§ **Directions for this task**
Only certain lines below are wanted: those starting at the line containing "return [f for" and ending at the line containing "bpy.ops.object.shade_smooth_by_angle(angle=math.radians(25))", both included, each retyped exactly.
─── Material for the task ───
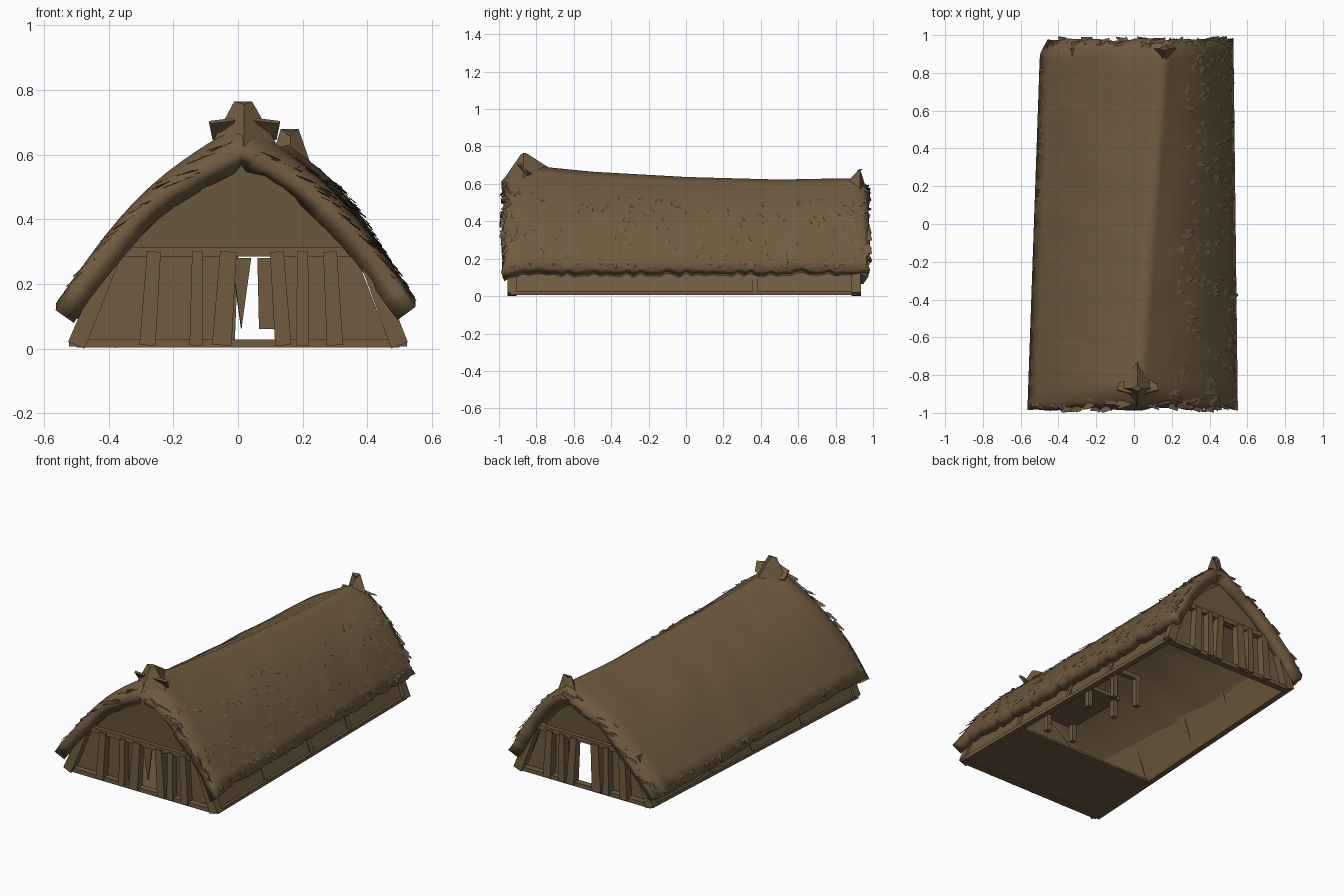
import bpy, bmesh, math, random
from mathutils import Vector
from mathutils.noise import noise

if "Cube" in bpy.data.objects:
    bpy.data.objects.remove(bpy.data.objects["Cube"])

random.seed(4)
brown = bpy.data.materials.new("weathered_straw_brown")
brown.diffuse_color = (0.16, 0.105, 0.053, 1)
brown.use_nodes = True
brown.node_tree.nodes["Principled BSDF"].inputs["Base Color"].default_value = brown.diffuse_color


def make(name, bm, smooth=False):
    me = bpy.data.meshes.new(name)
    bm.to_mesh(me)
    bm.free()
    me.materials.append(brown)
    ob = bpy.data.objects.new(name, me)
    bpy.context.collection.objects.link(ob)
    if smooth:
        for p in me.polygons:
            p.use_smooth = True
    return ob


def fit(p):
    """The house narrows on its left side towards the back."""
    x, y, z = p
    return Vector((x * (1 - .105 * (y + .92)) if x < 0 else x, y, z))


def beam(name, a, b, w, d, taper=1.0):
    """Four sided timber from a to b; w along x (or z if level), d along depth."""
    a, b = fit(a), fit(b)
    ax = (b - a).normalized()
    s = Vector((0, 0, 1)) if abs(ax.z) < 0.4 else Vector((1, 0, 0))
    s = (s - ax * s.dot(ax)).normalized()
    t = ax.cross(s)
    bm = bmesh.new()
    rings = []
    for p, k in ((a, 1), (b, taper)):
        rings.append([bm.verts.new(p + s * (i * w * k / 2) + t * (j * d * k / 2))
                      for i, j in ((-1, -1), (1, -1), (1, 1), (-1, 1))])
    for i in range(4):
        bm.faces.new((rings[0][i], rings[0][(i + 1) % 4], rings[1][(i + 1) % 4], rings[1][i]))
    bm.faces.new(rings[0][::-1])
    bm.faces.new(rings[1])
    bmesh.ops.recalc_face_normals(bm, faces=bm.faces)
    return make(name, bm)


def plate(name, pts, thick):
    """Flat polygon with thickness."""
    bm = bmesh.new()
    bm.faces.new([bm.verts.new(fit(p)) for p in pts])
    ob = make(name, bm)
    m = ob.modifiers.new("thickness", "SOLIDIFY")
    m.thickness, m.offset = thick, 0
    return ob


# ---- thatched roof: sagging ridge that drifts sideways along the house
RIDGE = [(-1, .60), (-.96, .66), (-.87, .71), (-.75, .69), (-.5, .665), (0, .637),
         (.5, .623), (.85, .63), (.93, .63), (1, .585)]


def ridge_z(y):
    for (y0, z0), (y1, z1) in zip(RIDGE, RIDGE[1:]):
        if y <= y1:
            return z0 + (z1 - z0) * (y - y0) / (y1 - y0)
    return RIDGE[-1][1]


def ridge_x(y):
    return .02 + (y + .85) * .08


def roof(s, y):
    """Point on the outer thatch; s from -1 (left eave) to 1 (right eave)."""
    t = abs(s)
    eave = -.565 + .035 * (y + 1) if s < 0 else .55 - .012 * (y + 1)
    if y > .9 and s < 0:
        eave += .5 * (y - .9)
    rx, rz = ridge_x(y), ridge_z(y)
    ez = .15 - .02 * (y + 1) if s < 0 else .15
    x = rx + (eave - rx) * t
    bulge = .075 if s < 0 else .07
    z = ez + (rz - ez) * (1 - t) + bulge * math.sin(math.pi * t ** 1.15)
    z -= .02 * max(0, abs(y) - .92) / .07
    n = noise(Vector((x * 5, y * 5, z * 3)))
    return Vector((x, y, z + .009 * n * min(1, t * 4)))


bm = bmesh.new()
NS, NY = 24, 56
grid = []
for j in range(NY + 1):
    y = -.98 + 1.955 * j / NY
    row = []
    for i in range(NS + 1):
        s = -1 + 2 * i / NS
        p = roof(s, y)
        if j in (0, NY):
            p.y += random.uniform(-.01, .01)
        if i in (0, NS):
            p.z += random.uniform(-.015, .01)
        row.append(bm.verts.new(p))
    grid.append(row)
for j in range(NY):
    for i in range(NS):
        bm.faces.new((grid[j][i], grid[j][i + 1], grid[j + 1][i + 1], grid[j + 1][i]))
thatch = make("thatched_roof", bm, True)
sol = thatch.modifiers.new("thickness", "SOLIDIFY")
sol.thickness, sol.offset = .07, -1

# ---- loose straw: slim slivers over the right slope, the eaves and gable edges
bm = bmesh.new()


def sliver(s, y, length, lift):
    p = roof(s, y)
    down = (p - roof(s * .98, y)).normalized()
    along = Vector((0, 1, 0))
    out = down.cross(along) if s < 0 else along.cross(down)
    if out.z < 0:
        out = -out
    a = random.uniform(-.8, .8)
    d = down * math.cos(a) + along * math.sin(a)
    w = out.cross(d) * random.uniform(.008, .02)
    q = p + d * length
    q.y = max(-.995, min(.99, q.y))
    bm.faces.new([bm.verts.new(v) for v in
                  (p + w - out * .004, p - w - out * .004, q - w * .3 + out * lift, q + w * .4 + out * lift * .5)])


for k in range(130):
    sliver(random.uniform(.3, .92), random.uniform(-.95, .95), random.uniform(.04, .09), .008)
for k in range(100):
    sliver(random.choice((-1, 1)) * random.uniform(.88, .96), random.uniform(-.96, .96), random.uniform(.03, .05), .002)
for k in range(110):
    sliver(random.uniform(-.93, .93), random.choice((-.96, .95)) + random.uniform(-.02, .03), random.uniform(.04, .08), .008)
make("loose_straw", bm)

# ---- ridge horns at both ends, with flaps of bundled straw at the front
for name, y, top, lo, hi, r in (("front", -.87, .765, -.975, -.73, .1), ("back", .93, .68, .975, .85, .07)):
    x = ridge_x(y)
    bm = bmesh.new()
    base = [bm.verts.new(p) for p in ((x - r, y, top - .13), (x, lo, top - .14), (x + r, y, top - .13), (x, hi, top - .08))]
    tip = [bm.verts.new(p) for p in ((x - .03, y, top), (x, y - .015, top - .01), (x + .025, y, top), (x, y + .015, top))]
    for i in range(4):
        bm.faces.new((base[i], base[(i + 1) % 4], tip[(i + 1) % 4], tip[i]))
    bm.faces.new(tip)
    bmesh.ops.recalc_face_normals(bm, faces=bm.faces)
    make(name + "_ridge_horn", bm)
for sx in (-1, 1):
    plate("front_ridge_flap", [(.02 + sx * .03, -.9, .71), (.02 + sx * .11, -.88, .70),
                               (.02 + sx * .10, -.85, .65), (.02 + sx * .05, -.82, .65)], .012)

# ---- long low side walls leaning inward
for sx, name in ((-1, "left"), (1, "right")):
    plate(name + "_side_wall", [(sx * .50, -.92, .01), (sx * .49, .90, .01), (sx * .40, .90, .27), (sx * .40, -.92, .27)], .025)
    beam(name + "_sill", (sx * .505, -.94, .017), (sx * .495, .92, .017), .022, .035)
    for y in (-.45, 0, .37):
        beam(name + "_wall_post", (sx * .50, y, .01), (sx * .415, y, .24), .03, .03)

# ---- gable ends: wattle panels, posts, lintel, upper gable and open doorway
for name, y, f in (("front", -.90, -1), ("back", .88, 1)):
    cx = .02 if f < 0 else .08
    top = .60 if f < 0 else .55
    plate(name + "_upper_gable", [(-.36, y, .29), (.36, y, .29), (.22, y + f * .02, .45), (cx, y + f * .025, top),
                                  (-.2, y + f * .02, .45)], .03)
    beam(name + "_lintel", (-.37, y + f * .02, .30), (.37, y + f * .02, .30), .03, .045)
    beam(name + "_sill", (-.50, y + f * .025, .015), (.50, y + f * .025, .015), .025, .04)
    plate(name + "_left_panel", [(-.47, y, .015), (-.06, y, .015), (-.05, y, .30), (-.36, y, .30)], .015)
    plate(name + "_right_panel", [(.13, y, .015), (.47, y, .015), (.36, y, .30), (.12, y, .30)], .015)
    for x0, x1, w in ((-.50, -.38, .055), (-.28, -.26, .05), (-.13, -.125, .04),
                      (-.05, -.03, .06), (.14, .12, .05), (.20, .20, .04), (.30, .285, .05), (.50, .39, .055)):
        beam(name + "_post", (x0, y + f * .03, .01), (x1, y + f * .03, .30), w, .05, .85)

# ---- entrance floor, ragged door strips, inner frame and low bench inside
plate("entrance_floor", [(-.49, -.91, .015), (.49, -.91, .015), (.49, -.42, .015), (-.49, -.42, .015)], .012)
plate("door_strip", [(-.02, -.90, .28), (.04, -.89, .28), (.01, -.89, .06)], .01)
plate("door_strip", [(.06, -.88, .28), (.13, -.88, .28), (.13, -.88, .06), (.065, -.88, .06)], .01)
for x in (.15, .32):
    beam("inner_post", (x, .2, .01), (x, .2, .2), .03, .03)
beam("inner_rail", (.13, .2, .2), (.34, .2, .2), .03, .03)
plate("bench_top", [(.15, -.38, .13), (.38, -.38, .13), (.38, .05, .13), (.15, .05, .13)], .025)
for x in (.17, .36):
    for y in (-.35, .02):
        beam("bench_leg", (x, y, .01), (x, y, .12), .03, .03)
───
─── Material for the task ───
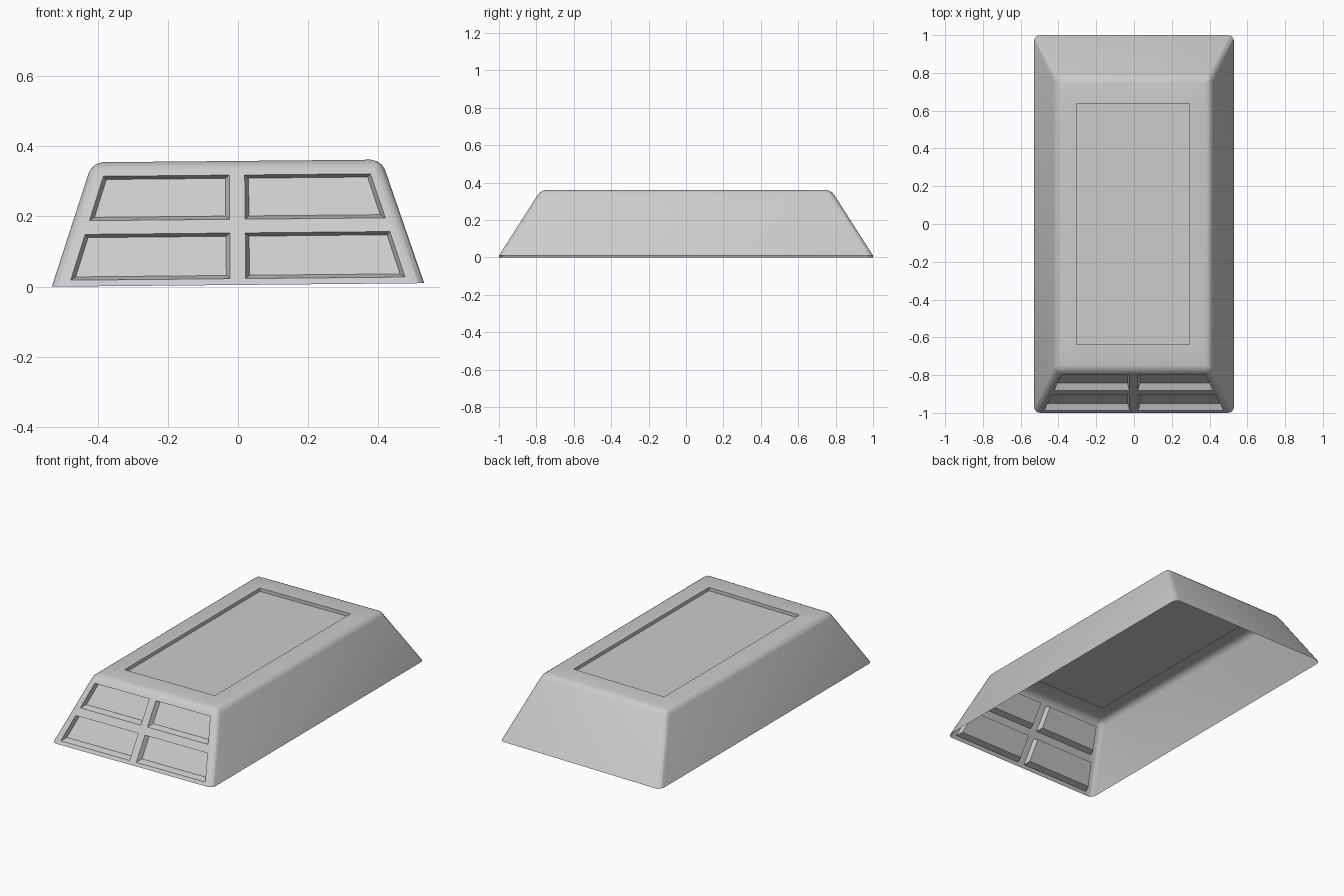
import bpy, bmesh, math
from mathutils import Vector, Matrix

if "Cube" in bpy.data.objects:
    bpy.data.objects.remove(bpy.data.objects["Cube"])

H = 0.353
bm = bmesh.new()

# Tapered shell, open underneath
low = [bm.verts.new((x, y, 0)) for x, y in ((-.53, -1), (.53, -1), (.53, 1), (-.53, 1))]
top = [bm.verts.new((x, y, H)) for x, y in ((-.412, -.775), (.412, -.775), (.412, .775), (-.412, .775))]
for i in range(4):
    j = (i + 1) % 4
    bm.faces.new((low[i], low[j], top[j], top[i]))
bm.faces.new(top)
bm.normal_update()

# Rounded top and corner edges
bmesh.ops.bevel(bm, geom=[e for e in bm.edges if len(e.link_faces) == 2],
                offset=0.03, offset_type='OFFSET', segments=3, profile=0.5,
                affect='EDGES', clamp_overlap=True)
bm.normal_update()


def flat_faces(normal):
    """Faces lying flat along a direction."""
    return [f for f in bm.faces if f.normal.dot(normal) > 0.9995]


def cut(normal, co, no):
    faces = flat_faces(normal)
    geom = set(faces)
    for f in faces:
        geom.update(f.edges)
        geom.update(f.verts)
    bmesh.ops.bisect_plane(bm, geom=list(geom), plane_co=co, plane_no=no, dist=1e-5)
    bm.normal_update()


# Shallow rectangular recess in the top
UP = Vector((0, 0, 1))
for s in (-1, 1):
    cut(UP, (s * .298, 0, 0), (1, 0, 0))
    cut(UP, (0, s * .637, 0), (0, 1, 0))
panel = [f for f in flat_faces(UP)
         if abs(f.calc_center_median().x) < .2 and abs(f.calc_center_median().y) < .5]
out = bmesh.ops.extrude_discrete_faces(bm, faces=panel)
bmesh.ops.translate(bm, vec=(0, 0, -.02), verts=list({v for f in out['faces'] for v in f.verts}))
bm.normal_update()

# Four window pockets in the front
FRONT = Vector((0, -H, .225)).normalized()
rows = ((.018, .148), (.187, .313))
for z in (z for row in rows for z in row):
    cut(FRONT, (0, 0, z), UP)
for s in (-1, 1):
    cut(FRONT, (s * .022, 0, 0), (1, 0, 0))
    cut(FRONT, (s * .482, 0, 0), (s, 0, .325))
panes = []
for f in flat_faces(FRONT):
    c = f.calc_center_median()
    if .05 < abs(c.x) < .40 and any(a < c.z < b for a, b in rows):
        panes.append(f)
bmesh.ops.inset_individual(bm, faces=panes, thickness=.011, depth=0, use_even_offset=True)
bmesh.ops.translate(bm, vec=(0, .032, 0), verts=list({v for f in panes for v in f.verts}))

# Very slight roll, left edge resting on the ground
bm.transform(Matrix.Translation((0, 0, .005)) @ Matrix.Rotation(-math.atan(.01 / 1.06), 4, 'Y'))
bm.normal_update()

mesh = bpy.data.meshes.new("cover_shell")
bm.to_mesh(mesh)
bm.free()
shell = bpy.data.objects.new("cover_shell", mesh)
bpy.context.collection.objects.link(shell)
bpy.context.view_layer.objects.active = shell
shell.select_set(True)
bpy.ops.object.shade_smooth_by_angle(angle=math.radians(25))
───
§ **The completed task**
    return [f for f in bm.faces if f.normal.dot(normal) > 0.9995]


def cut(normal, co, no):
    faces = flat_faces(normal)
    geom = set(faces)
    for f in faces:
        geom.update(f.edges)
        geom.update(f.verts)
    bmesh.ops.bisect_plane(bm, geom=list(geom), plane_co=co, plane_no=no, dist=1e-5)
    bm.normal_update()


# Shallow rectangular recess in the top
UP = Vector((0, 0, 1))
for s in (-1, 1):
    cut(UP, (s * .298, 0, 0), (1, 0, 0))
    cut(UP, (0, s * .637, 0), (0, 1, 0))
panel = [f for f in flat_faces(UP)
         if abs(f.calc_center_median().x) < .2 and abs(f.calc_center_median().y) < .5]
out = bmesh.ops.extrude_discrete_faces(bm, faces=panel)
bmesh.ops.translate(bm, vec=(0, 0, -.02), verts=list({v for f in out['faces'] for v in f.verts}))
bm.normal_update()

# Four window pockets in the front
FRONT = Vector((0, -H, .225)).normalized()
rows = ((.018, .148), (.187, .313))
for z in (z for row in rows for z in row):
    cut(FRONT, (0, 0, z), UP)
for s in (-1, 1):
    cut(FRONT, (s * .022, 0, 0), (1, 0, 0))
    cut(FRONT, (s * .482, 0, 0), (s, 0, .325))
panes = []
for f in flat_faces(FRONT):
    c = f.calc_center_median()
    if .05 < abs(c.x) < .40 and any(a < c.z < b for a, b in rows):
        panes.append(f)
bmesh.ops.inset_individual(bm, faces=panes, thickness=.011, depth=0, use_even_offset=True)
bmesh.ops.translate(bm, vec=(0, .032, 0), verts=list({v for f in panes for v in f.verts}))

# Very slight roll, left edge resting on the ground
bm.transform(Matrix.Translation((0, 0, .005)) @ Matrix.Rotation(-math.atan(.01 / 1.06), 4, 'Y'))
bm.normal_update()

mesh = bpy.data.meshes.new("cover_shell")
bm.to_mesh(mesh)
bm.free()
shell = bpy.data.objects.new("cover_shell", mesh)
bpy.context.collection.objects.link(shell)
bpy.context.view_layer.objects.active = shell
shell.select_set(True)
bpy.ops.object.shade_smooth_by_angle(angle=math.radians(25))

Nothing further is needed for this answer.